On Jun 10, 12:19 am, Graham Cooper <grahamcoop...@gmail.com> wrote: > On Jun 9, 11:55 pm, Charlie-Boo <shymath...@gmail.com> wrote: > > > > > > > > > > > For years I have studied computer science and logic which overlaps > > it. One by one I have discovered weaknesses, omissions, mistakes and > > outright fraud. Here are just a few examples: > > > 1. E.F. Codd's Relational Model - SQL: Codd was trying to develop a > > mathematical model of database systems. He pointed out that records > > in database systems are relations in math. That is true and a good - > > the correct - start. But he was never able to model files or general > > file manipulations. He said a flat file is a relation. In a sense it > > is - its functionality relates to just one relation. But files in > > general consist of (a) multiple capabilities (programs), each of which > > is defined by a wff that (b) can reference multiple relations. Codd > > never figured that out or what to do with hierarchies, so he declared > > them illegitimate. So SQL has no hierarchies. It has simple indexes, > > otherwise it would be unbearable. But Codd says that doesn't count as > > data so he lets them in. Actually, indexes are no different from > > files in general and should not be treated any differently. One file > > is an inversion of another. The result is database systems are based > > on SQL, have no hierarchies beyond little indexes (not general ones), > > and are terribly inefficient. The notion that "hierarchies are not > > relational and so cannot be used" is ridiculous. > > Well half right. > > I think of SQL as a low-level 4GL and Prolog as a high level 4GL as > the tuples are recursively nested into hierarchies (and predicates > themselves are interpreted) > > Here is a PROLOG formula > > AXIOM: > p1( p11, p12, ...) > > INFERENCE RULE: > p2( p21, p22, ...) ^ p3( p31, p32, ...) ^ ... ^ pn( pn1, pn2, ...) > -> > p1( p11, p12, .. ) > > ------------------ > > where each term can recursively embed another predicate by adding > arguments. > > AXIOM: > p1( p11, p12( p121, p122, ...) ... ) > > which you CANNOT DO WITH SQL which is based on the field Relational > Algebra. > > ----------------- > > It's not that Heirarchies are not "allowed" it is merely that they are > superfluous and redundant.

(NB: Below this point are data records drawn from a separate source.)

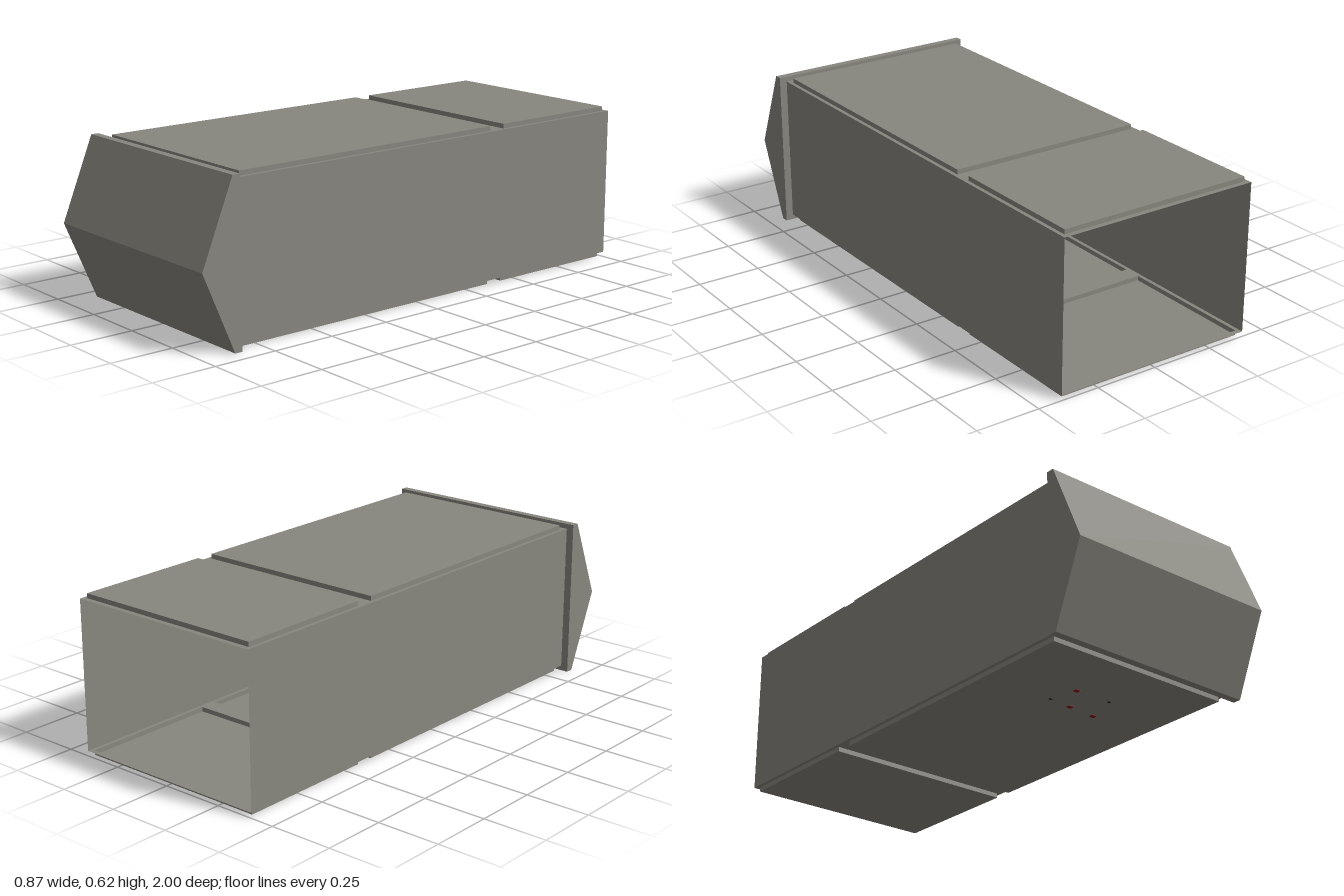
import * as THREE from 'three';

const steel = new THREE.MeshStandardMaterial({ color: 0x87867e, side: THREE.DoubleSide });
steel.name = 'grey steel';
const red = new THREE.MeshStandardMaterial({ color: 0x8a1820 });
red.name = 'red';
const dark = new THREE.MeshStandardMaterial({ color: 0x2c2b29 });
dark.name = 'dark grey';

const HALF_W = 0.405, BACK = -1, FRONT = 0.84;
const LOW = 0.02, HIGH = 0.6, EMBOSS = 0.018;
const PANEL_HALF = 0.39;
const PANELS = [[-0.98, -0.43], [-0.36, 0.81]]; // z ranges

function add(parent, name, geometry, material = steel) {
  const mesh = new THREE.Mesh(geometry, material);
  mesh.name = name;
  parent.add(mesh);
  return mesh;
}

function rectangle(path, x, z0, z1) {
  path.moveTo(-x, z0);
  path.lineTo(x, z0);
  path.lineTo(x, z1);
  path.lineTo(-x, z1);
  path.closePath();
  return path;
}

// Thin sheet at height y with two panels pressed outwards (dir is +1 up, -1 down)
function embossedSheet(name, y, dir) {
  const sheet = new THREE.Group();
  sheet.name = name;
  const outline = rectangle(new THREE.Shape(), HALF_W, BACK, FRONT);
  for (const [z0, z1] of PANELS) outline.holes.push(rectangle(new THREE.Path(), PANEL_HALF, z0, z1));
  add(sheet, 'sheetBorder', new THREE.ShapeGeometry(outline).rotateX(Math.PI / 2)).position.y = y;

  for (const [z0, z1] of PANELS) {
    const length = z1 - z0, mid = (z0 + z1) / 2;
    add(sheet, 'raisedPanel', new THREE.PlaneGeometry(2 * PANEL_HALF, length).rotateX(-Math.PI / 2))
      .position.set(0, y + dir * EMBOSS, mid);
    for (const s of [-1, 1]) {
      const edgeY = y + dir * EMBOSS / 2;
      add(sheet, 'panelEnd', new THREE.PlaneGeometry(2 * PANEL_HALF, EMBOSS))
        .position.set(0, edgeY, mid + s * length / 2);
      add(sheet, 'panelSide', new THREE.PlaneGeometry(length, EMBOSS).rotateY(Math.PI / 2))
        .position.set(s * PANEL_HALF, edgeY, mid);
    }
  }
  return sheet;
}

export function createModel() {
  const model = new THREE.Group();
  model.name = 'hollowCase';

  // Open-backed sleeve
  model.add(embossedSheet('roof', HIGH, 1), embossedSheet('floor', LOW, -1));
  for (const s of [-1, 1]) {
    add(model, s > 0 ? 'leftWall' : 'rightWall',
      new THREE.PlaneGeometry(FRONT - BACK, HIGH - LOW).rotateY(s * Math.PI / 2))
      .position.set(s * HALF_W, (LOW + HIGH) / 2, (FRONT + BACK) / 2);
  }

  // Wedge-shaped front cap, profile drawn in z and y
  const profile = new THREE.Shape([[0.84, 0], [0.87, 0], [1, 0.305], [0.87, 0.62], [0.84, 0.62]]
    .map(([z, y]) => new THREE.Vector2(z, y)));
  const cap = new THREE.ExtrudeGeometry(profile, { depth: 0.87, bevelEnabled: false });
  add(model, 'frontCap', cap.rotateY(-Math.PI / 2)).position.x = 0.435;

  // Small feet just showing through the floor
  const feet = [[0.13, 0.43, red], [0.01, 0.44, red], [-0.065, 0.56, red], [0.09, 0.56, dark], [-0.09, 0.45, dark]];
  for (const [x, z, material] of feet) {
    const size = material === red ? 0.02 : 0.012;
    add(model, 'foot', new THREE.BoxGeometry(size, 0.008, size), material).position.set(x, 0.004, z);
  }
  return model;
}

Hierarchies are not part of SQL and they are necessary to efficiently implement almost every database application. That's why programmers include them in the design of their systems.

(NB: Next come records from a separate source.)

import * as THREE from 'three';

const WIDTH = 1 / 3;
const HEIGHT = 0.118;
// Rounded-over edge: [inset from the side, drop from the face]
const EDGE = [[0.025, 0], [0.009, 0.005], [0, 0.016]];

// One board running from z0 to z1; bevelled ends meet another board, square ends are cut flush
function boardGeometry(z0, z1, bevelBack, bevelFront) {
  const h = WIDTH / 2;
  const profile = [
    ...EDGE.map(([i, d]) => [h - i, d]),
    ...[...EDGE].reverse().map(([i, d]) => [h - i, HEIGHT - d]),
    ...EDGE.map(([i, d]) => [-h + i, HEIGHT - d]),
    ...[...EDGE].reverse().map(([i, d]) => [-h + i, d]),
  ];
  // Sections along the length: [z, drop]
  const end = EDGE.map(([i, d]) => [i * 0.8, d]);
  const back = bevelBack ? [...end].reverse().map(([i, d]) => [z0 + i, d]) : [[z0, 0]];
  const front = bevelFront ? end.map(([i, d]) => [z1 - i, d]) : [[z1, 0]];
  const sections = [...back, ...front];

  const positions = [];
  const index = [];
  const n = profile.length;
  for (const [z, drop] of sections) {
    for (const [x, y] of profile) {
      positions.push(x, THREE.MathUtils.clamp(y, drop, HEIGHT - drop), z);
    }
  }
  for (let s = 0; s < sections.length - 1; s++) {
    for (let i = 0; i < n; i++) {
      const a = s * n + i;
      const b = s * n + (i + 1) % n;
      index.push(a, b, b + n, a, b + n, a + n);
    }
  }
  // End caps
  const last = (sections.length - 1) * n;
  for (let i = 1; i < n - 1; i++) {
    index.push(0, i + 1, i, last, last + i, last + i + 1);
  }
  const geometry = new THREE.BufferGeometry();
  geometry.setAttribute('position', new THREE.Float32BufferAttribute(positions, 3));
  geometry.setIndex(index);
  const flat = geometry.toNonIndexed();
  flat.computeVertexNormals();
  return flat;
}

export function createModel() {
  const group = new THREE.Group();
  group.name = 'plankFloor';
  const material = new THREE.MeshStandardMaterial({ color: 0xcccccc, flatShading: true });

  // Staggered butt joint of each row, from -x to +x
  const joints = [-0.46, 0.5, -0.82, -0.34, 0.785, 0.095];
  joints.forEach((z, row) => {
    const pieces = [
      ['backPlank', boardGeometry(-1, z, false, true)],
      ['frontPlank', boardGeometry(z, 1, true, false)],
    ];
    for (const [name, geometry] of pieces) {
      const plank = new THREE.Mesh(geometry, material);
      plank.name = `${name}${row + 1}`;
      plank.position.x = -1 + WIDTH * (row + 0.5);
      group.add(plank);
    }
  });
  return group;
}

Codd and his followers use "file" and "relation" as interchangeable synonyms e.g. referring to "relation (table)" where a file in SQL is called a table. A single relation is a very special case of a file, which in general can be a hierarchy which is not included in his "model". He simply left it out. Why? His understanding, as reflected in his calling a file a relation and saying "hierarchies are not relational", is deficient and we all suffer because of it with slow systems.

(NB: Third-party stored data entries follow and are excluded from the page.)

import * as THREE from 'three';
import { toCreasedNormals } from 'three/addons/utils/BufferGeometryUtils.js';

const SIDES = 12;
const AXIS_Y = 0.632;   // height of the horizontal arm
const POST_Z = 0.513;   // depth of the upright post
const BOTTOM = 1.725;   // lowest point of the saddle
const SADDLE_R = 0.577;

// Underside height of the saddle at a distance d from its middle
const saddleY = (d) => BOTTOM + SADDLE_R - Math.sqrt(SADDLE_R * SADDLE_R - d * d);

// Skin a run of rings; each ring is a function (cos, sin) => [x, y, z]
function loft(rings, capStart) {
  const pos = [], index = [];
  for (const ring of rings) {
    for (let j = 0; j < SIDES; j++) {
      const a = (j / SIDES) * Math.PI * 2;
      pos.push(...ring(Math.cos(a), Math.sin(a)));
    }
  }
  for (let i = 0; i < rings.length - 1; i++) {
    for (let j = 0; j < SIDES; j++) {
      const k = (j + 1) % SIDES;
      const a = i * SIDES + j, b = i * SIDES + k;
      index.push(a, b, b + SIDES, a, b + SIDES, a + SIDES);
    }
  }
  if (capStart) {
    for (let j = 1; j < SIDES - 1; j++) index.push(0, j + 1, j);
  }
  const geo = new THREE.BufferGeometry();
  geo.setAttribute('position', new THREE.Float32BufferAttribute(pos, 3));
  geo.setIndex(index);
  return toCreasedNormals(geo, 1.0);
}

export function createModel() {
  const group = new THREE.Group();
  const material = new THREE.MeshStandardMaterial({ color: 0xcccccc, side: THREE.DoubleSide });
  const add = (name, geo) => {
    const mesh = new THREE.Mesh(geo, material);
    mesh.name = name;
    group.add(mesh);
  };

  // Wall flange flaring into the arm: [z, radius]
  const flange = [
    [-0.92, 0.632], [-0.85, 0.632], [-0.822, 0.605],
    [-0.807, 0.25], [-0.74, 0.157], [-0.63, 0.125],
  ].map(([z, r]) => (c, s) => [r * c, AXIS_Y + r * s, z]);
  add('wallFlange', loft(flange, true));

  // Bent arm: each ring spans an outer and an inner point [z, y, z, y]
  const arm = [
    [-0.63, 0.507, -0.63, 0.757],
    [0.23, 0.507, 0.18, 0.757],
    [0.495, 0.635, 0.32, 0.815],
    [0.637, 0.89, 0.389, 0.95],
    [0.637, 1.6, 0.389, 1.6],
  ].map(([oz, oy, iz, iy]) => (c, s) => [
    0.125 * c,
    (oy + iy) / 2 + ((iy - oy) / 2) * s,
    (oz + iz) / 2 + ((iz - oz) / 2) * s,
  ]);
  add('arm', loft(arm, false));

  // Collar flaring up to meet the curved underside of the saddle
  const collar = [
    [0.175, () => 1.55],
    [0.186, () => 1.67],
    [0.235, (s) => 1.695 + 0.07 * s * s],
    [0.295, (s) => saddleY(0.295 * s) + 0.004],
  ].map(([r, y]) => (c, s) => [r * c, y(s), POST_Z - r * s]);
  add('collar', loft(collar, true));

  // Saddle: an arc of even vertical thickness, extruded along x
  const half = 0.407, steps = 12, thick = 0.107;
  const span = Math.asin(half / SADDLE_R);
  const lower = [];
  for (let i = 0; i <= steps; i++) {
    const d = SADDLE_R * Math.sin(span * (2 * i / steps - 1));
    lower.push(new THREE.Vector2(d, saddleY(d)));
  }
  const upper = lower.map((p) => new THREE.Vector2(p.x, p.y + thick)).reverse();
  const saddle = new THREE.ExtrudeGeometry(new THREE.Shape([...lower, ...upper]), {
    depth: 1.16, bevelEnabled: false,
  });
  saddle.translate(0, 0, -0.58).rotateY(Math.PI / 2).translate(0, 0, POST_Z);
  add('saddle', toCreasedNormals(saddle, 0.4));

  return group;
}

> The process of Normalisation of the relations will not work with > embedded sub-tuples. > > e.g. > > TABLE BOOKS > > IBN# | TITLE | AUTHOR | AUTHORS WEBSITE > 23 MAGIC TOM www.tomssite.com > 32 MATHS JANE www.wolfram.com > 83 SPELLS TOM www.tomssite.com > > You might use an XML style to embed details about the AUTHOR in the > BOOKS table. > > IBN# | TITLE | ( AUTHOR , AUTHORS WEBSITE) > 23 MAGIC ( TOM www.tomssite.com ) > 32 MATHS ( JANE www.wolfram.com ) > 83 SPELLS ( TOM www.tomssite.com ) > > ------------------- > > But if the Author changes his website name, then instead of > updating 1 record, you have to update 2 records. > > ( TOM www.tomssite.com ) > ( TOM www.tomssite.com ) > > Now your database is no longer normal, it has a redundancy. > > If you EDIT one record and don't edit the other record as well, > then when you query: > > SELECT AUTHORSWEBSITE FROM BOOKS > WHERE AUTHOR = tom > > RESULT > > www.tomsnewsite.comwww.tomssite.com > > ------------------------- > > There should be an index from > > IBN to BOOK > and > AUTHOR to AUTHORSWEBSITE > > The reason for the indexes is two-fold, to speed up the queries > and enforce referential integrity. > > In fact, phpPROLOG is the first database to do exactly what you said, > use a flat table to represent hierarchies in tuples. > > I use a REF=1 REF=2 REF=3 REF=31 REF=32... > > system for super-fast Prolog processing! > > Herc > -- > > http://phpPROLOG.com > A.I. Software / Database on the Web! > > Powered By SQL > SELECT HEADS.id > FROM QUERY > INNER JOIN HEADS > ON QUERY.ref=HEADS.ref > AND QUERY.term=HEADS.term > > DATABASE QUERY > id ref term ref term > ---------------------- ---------------- > 6 1 test1 > 6 2 aaa > 7 1 test1 <=> 1 test1 > 7 2 bbb <=> 2 bbb > ---------------------- ----------------